Items from a dataset:

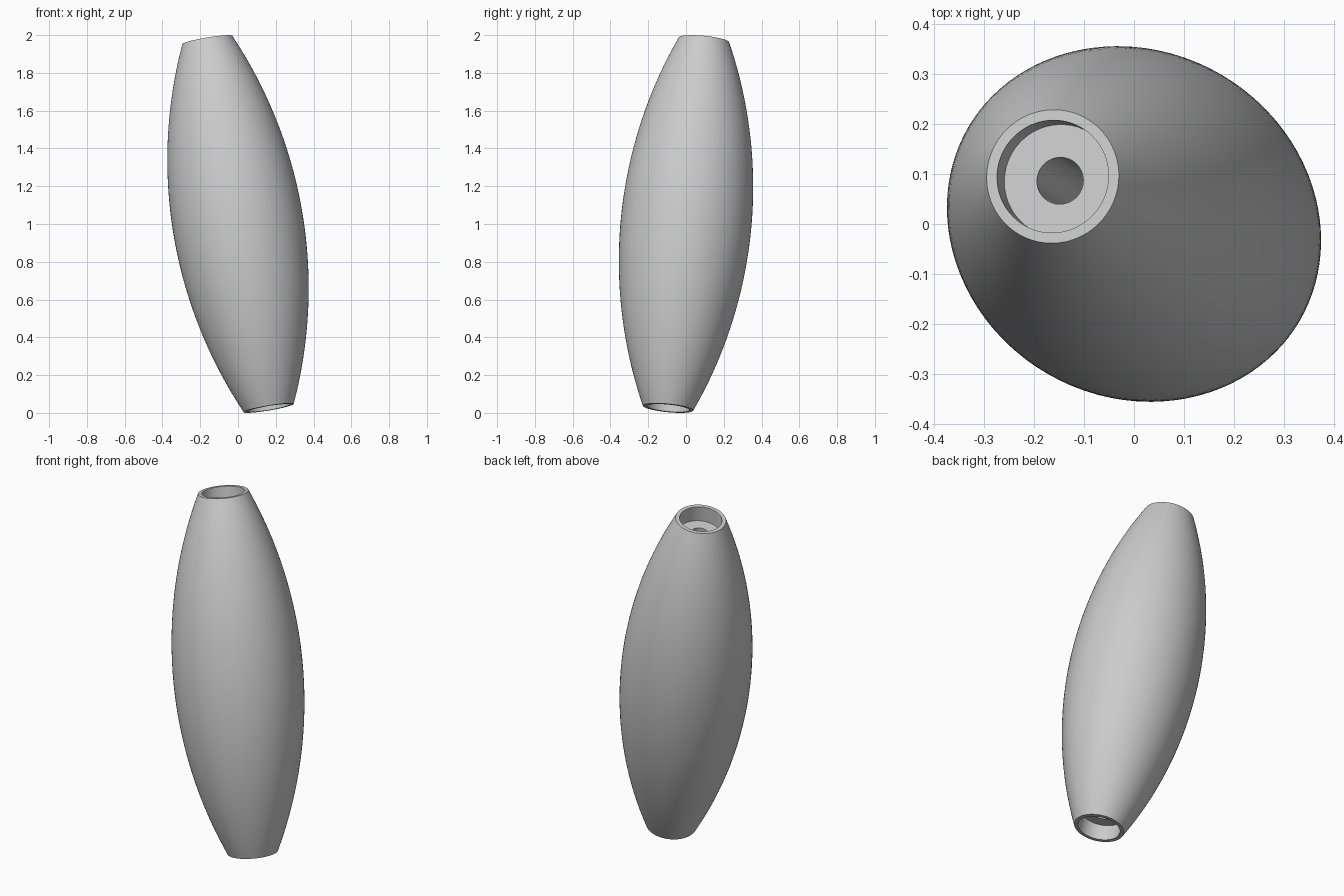
import bpy, bmesh, math
from mathutils import Vector

if "Cube" in bpy.data.objects:
    bpy.data.objects.remove(bpy.data.objects["Cube"], do_unlink=True)

HALF = 0.9925        # half length along the axis
R_MID, R_END = 0.346, 0.134
R_BORE, R_HOLE = 0.113, 0.047
DEPTH = 0.09         # depth of the socket at each end
SEGMENTS, STEPS = 96, 48

grey = bpy.data.materials.new("plain grey")
grey.use_nodes = True
colour = (0.6, 0.6, 0.6, 1)
grey.diffuse_color = colour
grey.node_tree.nodes["Principled BSDF"].inputs["Base Color"].default_value = colour

# Bulging outer side: a circular arc from end to end
sag = R_MID - R_END
arc = (HALF ** 2 + sag ** 2) / (2 * sag)
profile = []
for i in range(STEPS + 1):
    z = -HALF + 2 * HALF * i / STEPS
    profile.append((R_MID - arc + math.sqrt(arc ** 2 - z ** 2), z))

# Rim, socket and narrow hole right through, then the other socket
floor = HALF - DEPTH
profile += [(R_BORE, HALF), (R_BORE, floor), (R_HOLE, floor),
            (R_HOLE, -floor), (R_BORE, -floor), (R_BORE, -HALF)]

# Turn the closed profile round the axis
bm = bmesh.new()
verts = [bm.verts.new((r, 0, z)) for r, z in profile]
edges = [bm.edges.new((v, verts[(i + 1) % len(verts)])) for i, v in enumerate(verts)]
bmesh.ops.spin(bm, geom=verts + edges, cent=(0, 0, 0), axis=(0, 0, 1),
               angle=math.tau, steps=SEGMENTS, use_merge=True)
bmesh.ops.remove_doubles(bm, verts=bm.verts, dist=1e-5)
bmesh.ops.recalc_face_normals(bm, faces=bm.faces)
mesh = bpy.data.meshes.new("spindle_body")
bm.to_mesh(mesh)
bm.free()
mesh.materials.append(grey)

# Lean the body towards the back right
body = bpy.data.objects.new("spindle_body", mesh)
bpy.context.collection.objects.link(body)
axis = Vector((-0.325, 0.19, 1.949))
body.rotation_euler = axis.to_track_quat('Z', 'Y').to_euler()
body.location = (0, 0, 1)

bpy.context.view_layer.objects.active = body
body.select_set(True)
bpy.ops.object.shade_smooth_by_angle(angle=math.radians(30))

Work item ▸
Wherever a line above contains "colour", copy that line.

Solution ▸
colour = (0.6, 0.6, 0.6, 1)
grey.diffuse_color = colour
grey.node_tree.nodes["Principled BSDF"].inputs["Base Color"].default_value = colour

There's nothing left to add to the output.